To that general statement there is one thing that I want to add, though perhaps the addition is hardly necessary. We are a free-trade Government. This is a free-trade House of Commons. Whatever now resources we can provide for any purpose I have indicated are subject to that governing condition. In a sense, of course, that involves a limitation of the area. [OPPOSITION Cries of "Hear, hear."] I thought that sentence would be appreciated. But it is a limitation of the area only in the sense in which a wise builder, who is seeking to lay the foundations of an enduring structure, recognises the limits which divide firm ground from an unfathomable morass. We do not dogmatise about free trade. We are neither professors nor missionaries. There is nothing we need say to countries which adopt other systems than our own. But for us here, 43,000,000 of people in these two small islands, dependent as we are upon extraneous sources of supply for the food of the people and the materials of the industry, the one free, open, untrammellcd market in the whole world—for us, I say, free trade is the breath of life, and there is no social reform that would not be dearly purchased by its sacrifice.
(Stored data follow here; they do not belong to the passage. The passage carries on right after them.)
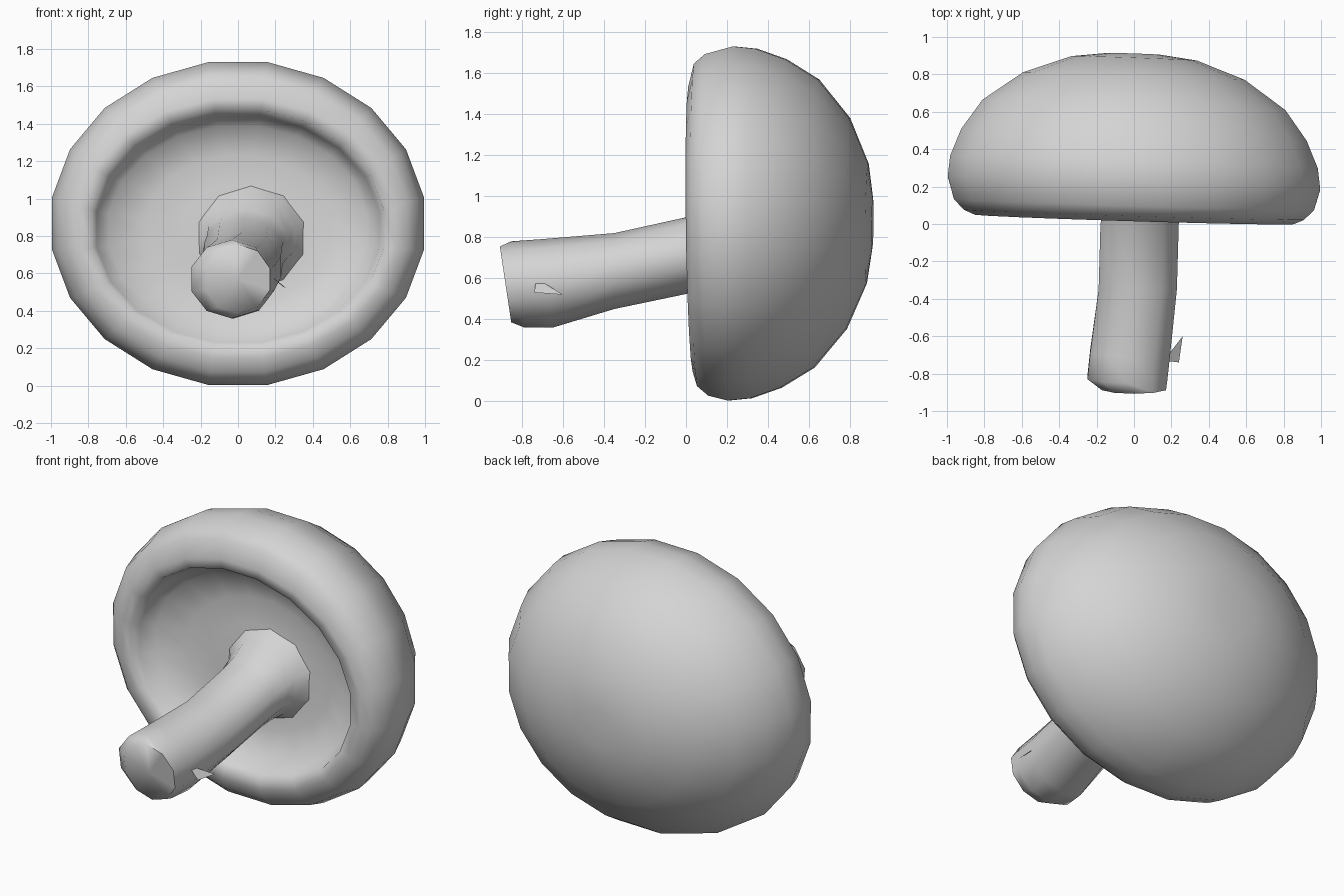
import bpy, bmesh, math

cube = bpy.data.objects.get("Cube")
if cube:
    bpy.data.objects.remove(cube, do_unlink=True)

grey = bpy.data.materials.new("plain grey")
grey.use_nodes = True
colour = (0.66, 0.66, 0.66, 1)
grey.diffuse_color = colour
grey.node_tree.nodes["Principled BSDF"].inputs["Base Color"].default_value = colour


def finish(name, bm, angle):
    bmesh.ops.recalc_face_normals(bm, faces=bm.faces)
    mesh = bpy.data.meshes.new(name)
    bm.to_mesh(mesh)
    bm.free()
    mesh.materials.append(grey)
    obj = bpy.data.objects.new(name, mesh)
    bpy.context.collection.objects.link(obj)
    bpy.ops.object.select_all(action="DESELECT")
    obj.select_set(True)
    bpy.context.view_layer.objects.active = obj
    bpy.ops.object.shade_smooth_by_angle(angle=math.radians(angle))


def loft(name, rings, sides, angle):
    """Skin oval rings (y, centre x, centre z, radius x, radius z, tilt x, tilt z)."""
    bm = bmesh.new()
    loops = []
    for y, cx, cz, rx, rz, tilt_x, tilt_z in rings:
        loop = []
        for i in range(sides):
            a = math.tau * (i + 0.5) / sides
            dx, dz = rx * math.cos(a), rz * math.sin(a)
            loop.append(bm.verts.new((cx + dx, y + tilt_x * dx + tilt_z * dz, cz + dz)))
        loops.append(loop)
    for a, b in zip(loops, loops[1:]):
        for i in range(sides):
            j = (i + 1) % sides
            bm.faces.new((a[i], a[j], b[j], b[i]))
    # Close both ends with a fan
    for loop, ring in ((loops[0], rings[0]), (loops[-1], rings[-1])):
        tip = bm.verts.new((ring[1], ring[0], ring[2]))
        for i in range(sides):
            bm.faces.new((loop[i], loop[(i + 1) % sides], tip))
    finish(name, bm, angle)


# Cap: domed back, rolled lip and shallow gill hollow, as (radius, y)
dome = [(0.14, 0.91), (0.34, 0.885), (0.6, 0.79), (0.82, 0.635), (0.935, 0.475),
        (0.995, 0.33), (1.008, 0.22)]
lip = [(0.975, 0.105), (0.92, 0.05), (0.86, 0.025), (0.79, 0.025)]
hollow = [(0.765, 0.1), (0.7, 0.17), (0.5, 0.22), (0.3, 0.21)]
rings = [(y, 0, 0.867, r, r * 0.867, -0.035, 0.015) for r, y in dome]
rings += [(y, 0, 0.86, r, r * 0.865, -0.03, -0.01) for r, y in lip[:2]]
rings += [(y, 0, 0.84, r, r * 0.815, -0.03, -0.015) for r, y in lip[2:]]
rings += [(y, 0, 0.835, r, r * 0.8, 0, 0.06) for r, y in hollow]
loft("cap", rings, 20, 75)

# Stem: leaning tube, flared where it meets the gills, with a slanted cut end
stem = [(-0.88, 0, 0.57, 0.18, 0.185, 0, -0.15),
        (-0.82, -0.035, 0.57, 0.225, 0.21, 0, -0.15),
        (-0.68, -0.02, 0.575, 0.225, 0.215, 0, -0.15),
        (-0.35, 0.02, 0.635, 0.22, 0.185, 0, 0),
        (0.0, 0.03, 0.71, 0.22, 0.187, 0, 0),
        (0.08, 0.05, 0.745, 0.225, 0.2, 0, 0),
        (0.15, 0.07, 0.785, 0.24, 0.23, 0, 0),
        (0.24, 0.07, 0.79, 0.32, 0.3, 0, 0.05)]
loft("stem", stem, 10, 70)

# Splinter: small torn flake on the side of the stem
bm = bmesh.new()
bm.faces.new([bm.verts.new(p) for p in
              ((0.16, -0.73, 0.6), (0.26, -0.6, 0.52), (0.24, -0.74, 0.53))])
finish("stem_splinter", bm, 30)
Well, I think we do not always sufficiently recognise the immense advantage which we had in the recent controversy from the fact that protection presented itself to the electors of this country in its most questionable and vulnerable shape. It was entangled from the first, and it was ultimately strangled, by being bound up with the taxation of corn and meat, the first necessaries of life; and, as we showed, must have the inevitable consequence, if the proposed scheme were to be fairly applied as between different parts of the Empire, of taxing the raw materials of our different industries. [OPPOSITION cries of "Why?"] I have argued the question on a hundred platforms, and I am not going to do so again. I am only expressing my opinion that it was that which killed protection, and it is that which will kill it again. But, Sir, I can conceive the protectionist invitation being couched in much more insidious and much more alluring accents. I think, therefore, that it is wise for us who are, as I have said, not only the party of social reform, but the party also of free trade, to make it clear if we can—and I believe we can make it clear—that the attainment of the one is not incompatible with the maintenance of the other.